*** Opening GIVEN ENTRIES ***
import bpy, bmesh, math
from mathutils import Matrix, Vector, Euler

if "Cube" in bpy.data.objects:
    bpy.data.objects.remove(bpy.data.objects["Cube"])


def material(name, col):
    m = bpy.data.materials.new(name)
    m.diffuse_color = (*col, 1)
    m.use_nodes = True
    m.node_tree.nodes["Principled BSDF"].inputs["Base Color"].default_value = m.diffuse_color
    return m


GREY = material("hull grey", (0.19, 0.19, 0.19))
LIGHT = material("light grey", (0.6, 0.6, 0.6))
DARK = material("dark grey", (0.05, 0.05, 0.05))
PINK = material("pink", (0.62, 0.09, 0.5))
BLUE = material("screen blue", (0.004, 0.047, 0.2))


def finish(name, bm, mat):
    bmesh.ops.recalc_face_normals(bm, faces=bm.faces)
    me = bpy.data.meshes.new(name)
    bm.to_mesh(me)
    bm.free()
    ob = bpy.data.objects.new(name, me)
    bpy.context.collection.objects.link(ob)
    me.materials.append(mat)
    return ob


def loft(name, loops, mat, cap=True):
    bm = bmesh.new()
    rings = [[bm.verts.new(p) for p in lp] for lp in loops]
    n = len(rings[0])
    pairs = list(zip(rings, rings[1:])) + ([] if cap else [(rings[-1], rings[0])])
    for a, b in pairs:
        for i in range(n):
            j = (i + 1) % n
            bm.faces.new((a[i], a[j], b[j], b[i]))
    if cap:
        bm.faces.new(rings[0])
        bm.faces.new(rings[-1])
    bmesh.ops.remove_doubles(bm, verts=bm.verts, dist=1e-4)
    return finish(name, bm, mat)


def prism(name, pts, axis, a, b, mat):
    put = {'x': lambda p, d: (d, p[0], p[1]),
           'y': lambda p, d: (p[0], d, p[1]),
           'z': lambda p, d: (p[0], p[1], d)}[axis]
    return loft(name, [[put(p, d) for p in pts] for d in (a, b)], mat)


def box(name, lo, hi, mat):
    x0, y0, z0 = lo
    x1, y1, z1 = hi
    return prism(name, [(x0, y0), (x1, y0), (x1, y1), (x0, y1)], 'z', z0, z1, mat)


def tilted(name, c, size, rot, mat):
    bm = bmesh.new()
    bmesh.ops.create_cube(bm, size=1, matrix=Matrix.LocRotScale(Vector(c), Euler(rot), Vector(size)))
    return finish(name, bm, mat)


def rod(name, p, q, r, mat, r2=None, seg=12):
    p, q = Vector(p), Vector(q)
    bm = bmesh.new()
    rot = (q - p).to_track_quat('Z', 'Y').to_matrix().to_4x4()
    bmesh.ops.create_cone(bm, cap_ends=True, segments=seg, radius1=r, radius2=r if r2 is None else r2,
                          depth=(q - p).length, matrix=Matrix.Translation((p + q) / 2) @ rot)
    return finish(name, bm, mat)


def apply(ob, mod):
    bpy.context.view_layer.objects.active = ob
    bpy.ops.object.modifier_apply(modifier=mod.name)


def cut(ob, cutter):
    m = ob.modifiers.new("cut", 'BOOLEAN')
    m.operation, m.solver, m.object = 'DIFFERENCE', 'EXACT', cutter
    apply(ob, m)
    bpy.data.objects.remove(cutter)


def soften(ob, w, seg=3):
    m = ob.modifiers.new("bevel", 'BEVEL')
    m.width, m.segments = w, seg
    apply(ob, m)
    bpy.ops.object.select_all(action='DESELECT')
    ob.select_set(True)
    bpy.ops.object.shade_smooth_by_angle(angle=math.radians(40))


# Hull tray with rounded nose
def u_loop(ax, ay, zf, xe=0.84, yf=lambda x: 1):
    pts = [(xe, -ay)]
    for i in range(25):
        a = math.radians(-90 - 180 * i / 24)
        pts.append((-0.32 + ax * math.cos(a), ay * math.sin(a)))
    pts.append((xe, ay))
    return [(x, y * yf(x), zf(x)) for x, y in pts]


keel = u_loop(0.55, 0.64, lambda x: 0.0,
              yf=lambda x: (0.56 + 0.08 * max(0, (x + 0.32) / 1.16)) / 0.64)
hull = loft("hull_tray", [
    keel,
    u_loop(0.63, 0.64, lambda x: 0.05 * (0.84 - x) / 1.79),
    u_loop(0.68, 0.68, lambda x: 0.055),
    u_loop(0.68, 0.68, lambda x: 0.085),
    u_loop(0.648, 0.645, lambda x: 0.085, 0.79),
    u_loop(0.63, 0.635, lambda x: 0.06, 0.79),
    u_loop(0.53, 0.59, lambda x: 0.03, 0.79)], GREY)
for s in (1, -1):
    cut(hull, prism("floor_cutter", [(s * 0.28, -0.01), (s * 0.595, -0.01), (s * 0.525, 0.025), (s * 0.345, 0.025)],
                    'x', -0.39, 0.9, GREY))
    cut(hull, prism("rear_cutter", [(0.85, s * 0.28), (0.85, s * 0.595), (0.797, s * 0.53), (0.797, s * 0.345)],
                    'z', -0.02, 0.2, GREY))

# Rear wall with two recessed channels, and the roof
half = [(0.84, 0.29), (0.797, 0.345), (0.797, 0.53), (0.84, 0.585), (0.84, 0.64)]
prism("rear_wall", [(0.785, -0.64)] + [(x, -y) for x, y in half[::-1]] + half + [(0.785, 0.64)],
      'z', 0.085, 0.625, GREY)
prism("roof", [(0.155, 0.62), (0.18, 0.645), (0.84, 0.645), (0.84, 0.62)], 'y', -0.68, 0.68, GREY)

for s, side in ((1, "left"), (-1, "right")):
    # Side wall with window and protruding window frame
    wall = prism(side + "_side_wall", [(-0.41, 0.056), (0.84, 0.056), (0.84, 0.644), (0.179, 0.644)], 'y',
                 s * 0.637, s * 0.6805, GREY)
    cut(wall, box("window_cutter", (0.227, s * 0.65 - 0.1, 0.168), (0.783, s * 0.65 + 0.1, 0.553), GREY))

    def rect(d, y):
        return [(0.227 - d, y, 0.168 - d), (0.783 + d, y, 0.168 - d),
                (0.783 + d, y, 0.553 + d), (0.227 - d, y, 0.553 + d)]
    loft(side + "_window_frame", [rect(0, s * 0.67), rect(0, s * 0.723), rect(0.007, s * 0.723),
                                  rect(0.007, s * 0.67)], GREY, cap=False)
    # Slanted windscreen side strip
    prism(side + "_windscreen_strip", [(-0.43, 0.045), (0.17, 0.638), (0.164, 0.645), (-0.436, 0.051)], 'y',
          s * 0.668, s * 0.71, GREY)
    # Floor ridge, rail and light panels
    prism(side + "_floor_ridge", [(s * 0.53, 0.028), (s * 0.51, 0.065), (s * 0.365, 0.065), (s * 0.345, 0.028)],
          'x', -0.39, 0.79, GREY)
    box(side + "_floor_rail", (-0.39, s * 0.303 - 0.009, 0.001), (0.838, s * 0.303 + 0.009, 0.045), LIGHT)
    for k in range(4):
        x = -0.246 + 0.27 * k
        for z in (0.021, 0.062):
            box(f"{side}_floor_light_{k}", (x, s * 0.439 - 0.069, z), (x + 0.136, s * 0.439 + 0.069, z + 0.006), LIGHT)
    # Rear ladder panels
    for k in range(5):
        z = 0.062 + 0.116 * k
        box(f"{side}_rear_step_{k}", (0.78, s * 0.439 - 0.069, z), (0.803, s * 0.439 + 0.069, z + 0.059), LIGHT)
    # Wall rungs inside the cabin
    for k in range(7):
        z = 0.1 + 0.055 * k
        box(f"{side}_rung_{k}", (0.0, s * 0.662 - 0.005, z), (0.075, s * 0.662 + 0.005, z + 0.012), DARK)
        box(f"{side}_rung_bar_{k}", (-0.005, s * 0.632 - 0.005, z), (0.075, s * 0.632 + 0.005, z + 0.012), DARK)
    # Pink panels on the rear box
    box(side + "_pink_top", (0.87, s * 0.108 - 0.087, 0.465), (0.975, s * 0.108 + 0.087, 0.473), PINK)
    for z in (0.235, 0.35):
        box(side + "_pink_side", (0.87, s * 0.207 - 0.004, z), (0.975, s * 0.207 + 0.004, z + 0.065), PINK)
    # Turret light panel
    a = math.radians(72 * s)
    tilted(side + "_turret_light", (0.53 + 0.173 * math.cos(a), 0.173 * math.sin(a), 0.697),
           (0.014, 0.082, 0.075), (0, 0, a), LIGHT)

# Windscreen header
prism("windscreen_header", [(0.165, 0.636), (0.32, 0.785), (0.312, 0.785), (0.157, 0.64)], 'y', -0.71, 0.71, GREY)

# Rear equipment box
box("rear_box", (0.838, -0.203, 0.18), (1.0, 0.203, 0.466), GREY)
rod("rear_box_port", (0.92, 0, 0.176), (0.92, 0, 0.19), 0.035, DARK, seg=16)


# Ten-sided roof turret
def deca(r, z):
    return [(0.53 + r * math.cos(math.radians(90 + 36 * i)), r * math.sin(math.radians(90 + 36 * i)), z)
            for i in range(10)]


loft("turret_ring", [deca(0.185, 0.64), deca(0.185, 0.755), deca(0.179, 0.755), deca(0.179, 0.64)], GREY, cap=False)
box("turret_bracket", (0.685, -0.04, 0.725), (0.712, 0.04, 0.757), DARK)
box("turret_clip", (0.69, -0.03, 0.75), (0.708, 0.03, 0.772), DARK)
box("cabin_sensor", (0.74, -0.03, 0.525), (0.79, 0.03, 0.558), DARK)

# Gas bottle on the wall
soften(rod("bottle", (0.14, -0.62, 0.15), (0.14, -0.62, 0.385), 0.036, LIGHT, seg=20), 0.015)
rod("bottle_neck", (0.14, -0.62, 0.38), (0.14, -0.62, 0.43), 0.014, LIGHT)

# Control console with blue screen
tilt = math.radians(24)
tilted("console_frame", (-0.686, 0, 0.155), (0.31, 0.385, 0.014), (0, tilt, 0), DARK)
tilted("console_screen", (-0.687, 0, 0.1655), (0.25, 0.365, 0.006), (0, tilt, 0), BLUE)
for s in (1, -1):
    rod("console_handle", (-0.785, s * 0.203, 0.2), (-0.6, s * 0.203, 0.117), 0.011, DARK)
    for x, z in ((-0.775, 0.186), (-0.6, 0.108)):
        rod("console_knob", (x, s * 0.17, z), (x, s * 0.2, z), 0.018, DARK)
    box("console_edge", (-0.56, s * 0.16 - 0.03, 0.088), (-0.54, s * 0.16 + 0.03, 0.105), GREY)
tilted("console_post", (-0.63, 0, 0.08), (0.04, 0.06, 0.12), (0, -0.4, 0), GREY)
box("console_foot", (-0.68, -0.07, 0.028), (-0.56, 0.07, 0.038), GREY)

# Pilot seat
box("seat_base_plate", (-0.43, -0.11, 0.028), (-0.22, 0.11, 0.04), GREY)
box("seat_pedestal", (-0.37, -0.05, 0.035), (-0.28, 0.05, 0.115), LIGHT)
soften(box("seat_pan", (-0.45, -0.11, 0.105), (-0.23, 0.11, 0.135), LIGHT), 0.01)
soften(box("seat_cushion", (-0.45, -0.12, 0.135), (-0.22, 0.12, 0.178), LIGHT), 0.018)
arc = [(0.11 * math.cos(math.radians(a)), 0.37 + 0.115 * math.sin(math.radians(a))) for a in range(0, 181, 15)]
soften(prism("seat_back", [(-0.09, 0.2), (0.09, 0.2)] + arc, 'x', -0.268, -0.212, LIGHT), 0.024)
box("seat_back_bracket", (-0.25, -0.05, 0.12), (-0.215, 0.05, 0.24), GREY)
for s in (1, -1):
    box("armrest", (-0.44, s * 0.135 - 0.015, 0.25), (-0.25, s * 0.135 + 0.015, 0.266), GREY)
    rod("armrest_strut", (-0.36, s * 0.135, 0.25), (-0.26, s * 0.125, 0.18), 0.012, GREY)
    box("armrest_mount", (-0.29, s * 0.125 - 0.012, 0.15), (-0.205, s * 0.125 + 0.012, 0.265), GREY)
*** Closing GIVEN ENTRIES ***
▸ TASK TO CARRY OUT
Only lines that include "range" belong in the answer; return them from the entries above.

▸ PROBLEM SOLUTION
        for i in range(n):
    for i in range(25):
    for k in range(4):
    for k in range(5):
    for k in range(7):
            for i in range(10)]
arc = [(0.11 * math.cos(math.radians(a)), 0.37 + 0.115 * math.sin(math.radians(a))) for a in range(0, 181, 15)]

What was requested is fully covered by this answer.